william steig drawing


Race in Film: Stormy Weather

**This video was made specially for Roger Ebert’s Far Flung Correspondents. That is why my mug is in it. Now you can see all the facial expressions you could only dream of before… and I apologize now for the state of my hair.** The first thing you must realize about Stormy Weather before anything else, is that it is not real. Of course it isn’t real in the sense that it is a narrative film and as such it is fiction, but it is unreal in another way. It is a  romanticization of African American life offering one-dimensional characters without nuance– in “response” to the one dimensional un-nuanced characters in other films. The movie opens as famous dancer Bill Williamson […]

Race in Film: Swing Time & Shall We Dance

*This video includes clips and commentary for both “Swing Time” and “Shall We Dance”, so don’t turn it off after the Bojangles number! Also my voice cracks a lot in a weird way… I guess I’m becoming a real man.* This, more than any previous Race in Film post, gets to the nitty gritty of the whole series, and I am very nervous. It might be strange to get timid nine posts in, but there seems to be no rhyme or reason to what I am comfortable talking and not talking about. Judy Garland is fair game, but Fred Astaire… Fred Astaire… He is the man that makes my knees lose themselves. I am in love with his high waisted […]

Hans Christian Andersen

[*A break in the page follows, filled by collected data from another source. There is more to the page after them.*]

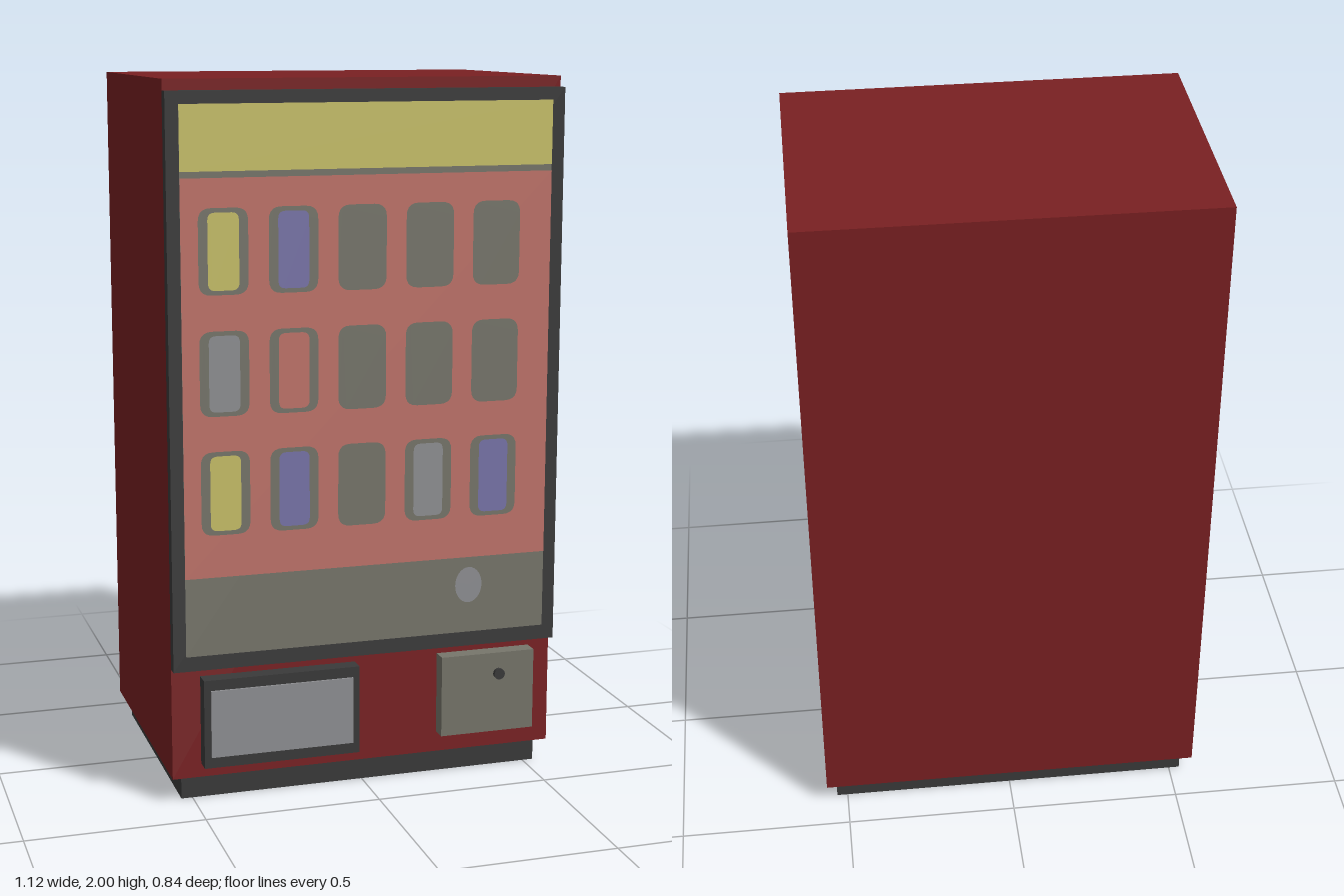
import * as THREE from 'three';

const mat = (name, color) => {
  const m = new THREE.MeshStandardMaterial({ color });
  m.name = name;
  return m;
};

export function createModel() {
  const red = mat('cabinet red', 0x7a2022);
  const dark = mat('dark trim', 0x3a3a3a);
  const grey = mat('warm grey', 0x77766b);
  const pink = mat('display pink', 0xc1746a);
  const yellow = mat('yellow', 0xc9c168);
  const purple = mat('purple', 0x7975aa);
  const silver = mat('silver', 0x909194);

  const model = new THREE.Group();
  model.name = 'vendingMachine';

  const add = (name, geometry, material, x = 0, y = 0, z = 0) => {
    const mesh = new THREE.Mesh(geometry, material);
    mesh.name = name;
    mesh.position.set(x, y, z);
    model.add(mesh);
    return mesh;
  };
  // Box given by its limits on each axis
  const box = (name, material, x0, x1, y0, y1, z0, z1) =>
    add(name, new THREE.BoxGeometry(x1 - x0, y1 - y0, z1 - z0), material,
      (x0 + x1) / 2, (y0 + y1) / 2, (z0 + z1) / 2);

  // Flat rounded rectangle centred on the origin
  const roundedPlate = (w, h, r) => {
    const s = new THREE.Shape();
    const a = w / 2, b = h / 2;
    s.moveTo(-a + r, -b);
    s.lineTo(a - r, -b);
    s.quadraticCurveTo(a, -b, a, -b + r);
    s.lineTo(a, b - r);
    s.quadraticCurveTo(a, b, a - r, b);
    s.lineTo(-a + r, b);
    s.quadraticCurveTo(-a, b, -a, b - r);
    s.lineTo(-a, -b + r);
    s.quadraticCurveTo(-a, -b, -a + r, -b);
    return new THREE.ShapeGeometry(s, 5);
  };

  // Cabinet, plinth and door
  box('cabinet', red, -0.562, 0.562, 0.07, 2, -0.418, 0.362);
  box('plinth', dark, -0.532, 0.532, 0, 0.07, -0.384, 0.334);
  box('door', dark, -0.562, 0.562, 0.392, 1.97, 0.362, 0.395);

  // Display panel in thin layers on the door
  const layer = (n) => 0.395 + n * 0.0012;
  const panel = (name, material, y0, y1, n) =>
    add(name, new THREE.PlaneGeometry(1.052, y1 - y0), material, 0, (y0 + y1) / 2, layer(n));
  panel('displayBacking', grey, 0.434, 1.936, 1);
  panel('displayPanel', pink, 0.655, 1.743, 2);
  panel('headerPanel', yellow, 1.76, 1.936, 2);

  // Product windows, with a product in some of them
  const products = [
    [yellow, purple, null, null, null],
    [silver, pink, null, null, null],
    [yellow, purple, null, silver, purple],
  ];
  const slot = roundedPlate(0.137, 0.232, 0.035);
  const can = roundedPlate(0.086, 0.208, 0.02);
  products.forEach((row, j) => row.forEach((material, i) => {
    const x = -0.41 + i * 0.1938, y = 1.548 - j * 0.329;
    add('productWindow', slot, grey, x, y, layer(3));
    if (material) add('product', can, material, x, y, layer(4));
  }));

  // Oval button
  const oval = add('button', new THREE.CircleGeometry(1, 28), silver, 0.297, 0.574, layer(3));
  oval.scale.set(0.04, 0.052, 1);

  // Delivery hatch
  box('hatchFrame', dark, -0.48, -0.03, 0.11, 0.365, 0.362, 0.408);
  box('hatchFlap', silver, -0.461, -0.05, 0.142, 0.335, 0.408, 0.414);

  // Coin box with lock
  box('coinBox', grey, 0.217, 0.498, 0.13, 0.366, 0.362, 0.407);
  add('coinBoxLock', new THREE.CylinderGeometry(0.016, 0.016, 0.014, 20).rotateX(Math.PI / 2),
    dark, 0.39, 0.304, 0.411);

  return model;
}
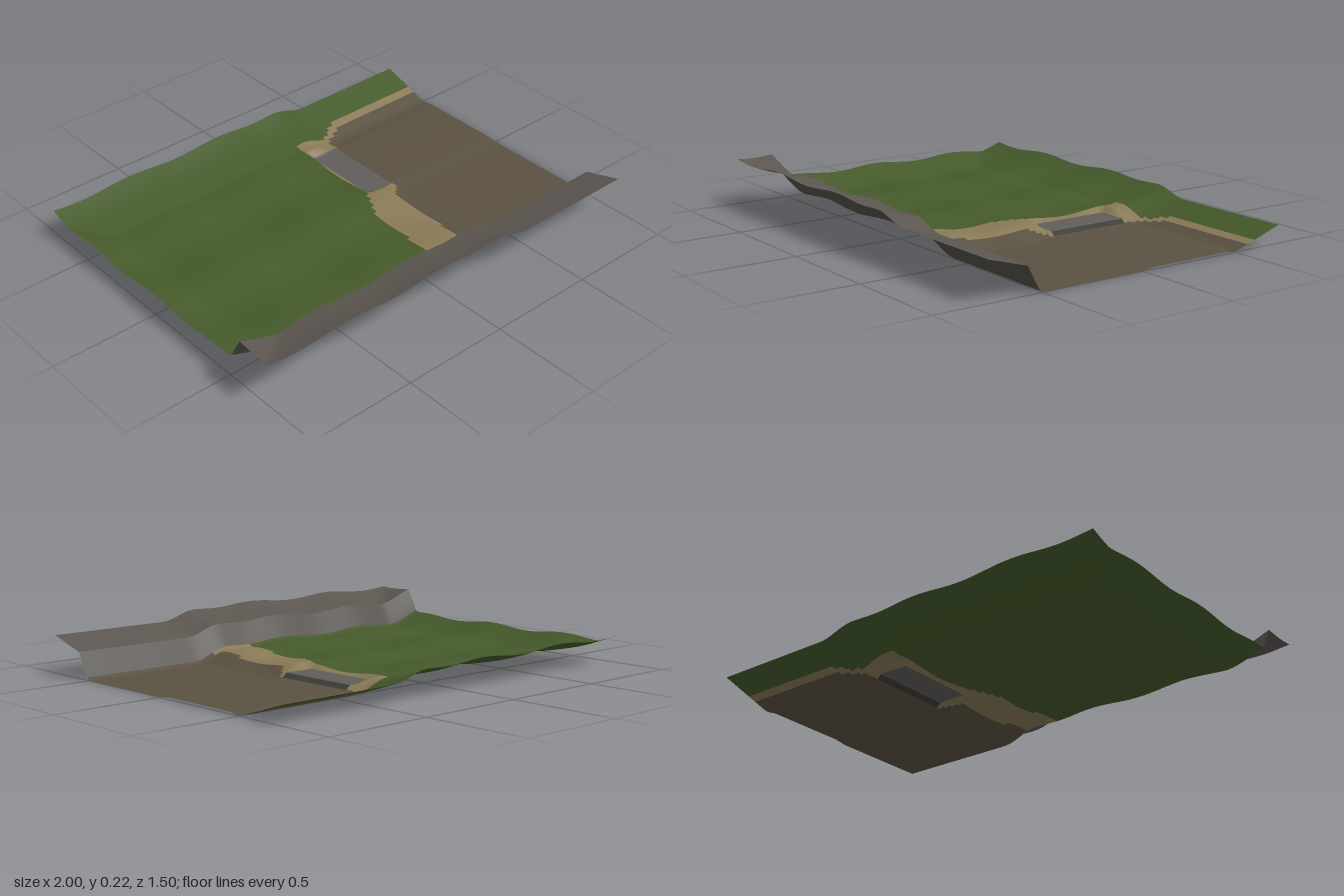
import * as THREE from 'three';

const { smoothstep, clamp, lerp } = THREE.MathUtils;

// Piecewise linear lookup through [position, value] pairs
function along(pairs, t) {
  if (t <= pairs[0][0]) return pairs[0][1];
  for (let i = 1; i < pairs.length; i++) {
    const [a, va] = pairs[i - 1], [b, vb] = pairs[i];
    if (t <= b) return lerp(va, vb, (t - a) / (b - a));
  }
  return pairs[pairs.length - 1][1];
}

const CLIFF_FOOT = 0.515, CLIFF_TOP = 0.57;
const cliffProfile = [[0.495, 0], [CLIFF_FOOT, 0.012], [CLIFF_TOP, 0.115]];

// Height of the terrain at any point
function height(x, z) {
  // rolling meadow on one side, low flat ground on the other
  const meadow = 0.045 + 0.008 * Math.cos((x + 0.1) * Math.PI * 4) * smoothstep(0.3 - x, 0, 0.3)
    + 0.008 * Math.cos((z * Math.PI * 2) / 0.45);
  const low = 0.009 * smoothstep(z, -0.5, -0.44) * (1 - smoothstep(z, -0.06, 0.02));
  let y = lerp(meadow, low, smoothstep(x, 0.24, 0.42));
  // level paved terrace with a small step along its edge
  if (z > -0.45 && z < -0.03 && x > 0.21 && x < 0.37) y = 0.027;
  else if (z > -0.45 && z < -0.03 && x >= 0.37 && x < 0.43) y = low;
  // raised borders, mitred at the corners
  const side = clamp((-0.82 - x) / 0.18, 0, 1);
  if (z > CLIFF_FOOT) {
    const front = clamp((z - CLIFF_TOP) / (0.75 - CLIFF_TOP), 0, 1);
    y += along(cliffProfile, z) + 0.052 * Math.max(front, side);
  } else {
    const back = clamp((-0.5 - z) / 0.25, 0, 1);
    y += along(cliffProfile, z) + Math.max(0.08 * back, 0.047 * side ** 1.2);
  }
  return Math.max(0, y);
}

// Outlines of the sandy path: x by z, and its far branch: z by x
const pathLeft = [[-0.04, 0.2], [0.02, 0.17], [0.07, 0.14], [0.16, 0.11], [0.3, 0.12], [0.4, 0.09], [0.52, 0.1]];
const pathRight = [[-0.04, 0.39], [0, 0.36], [0.06, 0.3], [0.25, 0.31], [0.35, 0.3], [0.4, 0.27], [0.48, 0.28], [0.52, 0.34]];
const branchFar = [[0.2, -0.53], [0.38, -0.54], [0.5, -0.62], [1, -0.62]];
const branchNear = [[0.2, -0.44], [0.375, -0.44], [0.385, -0.51], [0.5, -0.575], [1, -0.58]];

function surfaceAt(x, z) {
  if (x < along(pathLeft, z)) return 'meadow';
  if (z < along(branchFar, x)) return 'meadow';
  if (z < along(branchNear, x)) return 'sandPath';
  if (z < -0.04) return x < 0.22 ? 'sandPath' : x < 0.36 ? 'terrace' : x < 0.38 ? 'terraceStep' : 'bareGround';
  return x < along(pathRight, z) ? 'sandPath' : 'bareGround';
}

const colors = {
  meadow: 0x455a2b, sandPath: 0x8a7a57, terrace: 0x605d5a, terraceStep: 0x403d38,
  bareGround: 0x5a5141, cliffFace: 0x504c47, cliffTop: 0x5c5650,
};

// One strip of terrain; cells are sorted into meshes that share smooth normals
function addStrip(group, z0, z1, rows, classify) {
  const cols = 100, positions = [], all = [], parts = {};
  for (let j = 0; j <= rows; j++) {
    for (let i = 0; i <= cols; i++) {
      const x = -1 + (2 * i) / cols, z = lerp(z0, z1, j / rows);
      positions.push(x, height(x, z), z);
    }
  }
  for (let j = 0; j < rows; j++) {
    for (let i = 0; i < cols; i++) {
      const a = j * (cols + 1) + i, b = a + cols + 1;
      const cell = [a, b, b + 1, a, b + 1, a + 1];
      const name = classify(-1 + (2 * i + 1) / cols, lerp(z0, z1, (j + 0.5) / rows));
      (parts[name] ??= []).push(...cell);
      all.push(...cell);
    }
  }
  const sheet = new THREE.BufferGeometry();
  sheet.setAttribute('position', new THREE.Float32BufferAttribute(positions, 3));
  sheet.setIndex(all);
  sheet.computeVertexNormals();
  for (const [name, index] of Object.entries(parts)) {
    const geometry = new THREE.BufferGeometry();
    geometry.setAttribute('position', sheet.getAttribute('position'));
    geometry.setAttribute('normal', sheet.getAttribute('normal'));
    geometry.setIndex(index);
    const mesh = new THREE.Mesh(geometry, new THREE.MeshStandardMaterial({ color: colors[name], side: THREE.DoubleSide }));
    mesh.name = name;
    group.add(mesh);
  }
}

export function createModel() {
  const group = new THREE.Group();
  group.name = 'terrain';
  // ground, then the steep cliff face and the sloping land above it
  addStrip(group, -0.75, CLIFF_FOOT, 64, surfaceAt);
  addStrip(group, CLIFF_FOOT, CLIFF_TOP, 4, () => 'cliffFace');
  addStrip(group, CLIFF_TOP, 0.75, 10, () => 'cliffTop');
  return group;
}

Hans Christian Andersen is a splendiferous technicolor wonder. Fairy tales, cute kids, ballet, bergermasters, and 19th century Copenhagen. I’m not sure you could ask for more. You have already learned of my childhood switch to technicolor. It probably broke your heart. Here we have another staple in my musical roster. If it was safety and security I was after, Hans was the jackpot. The 1952 film is not a biography of Hans Christian Andersen, but rather a “fairytale about this great spinner of fairy tales.” In the film, Hans is a cobbler played by the angel voiced Danny Kaye. Stodgy grown ups have Hans banished from town for filling the children’s heads with joy and laughter, and he and his […]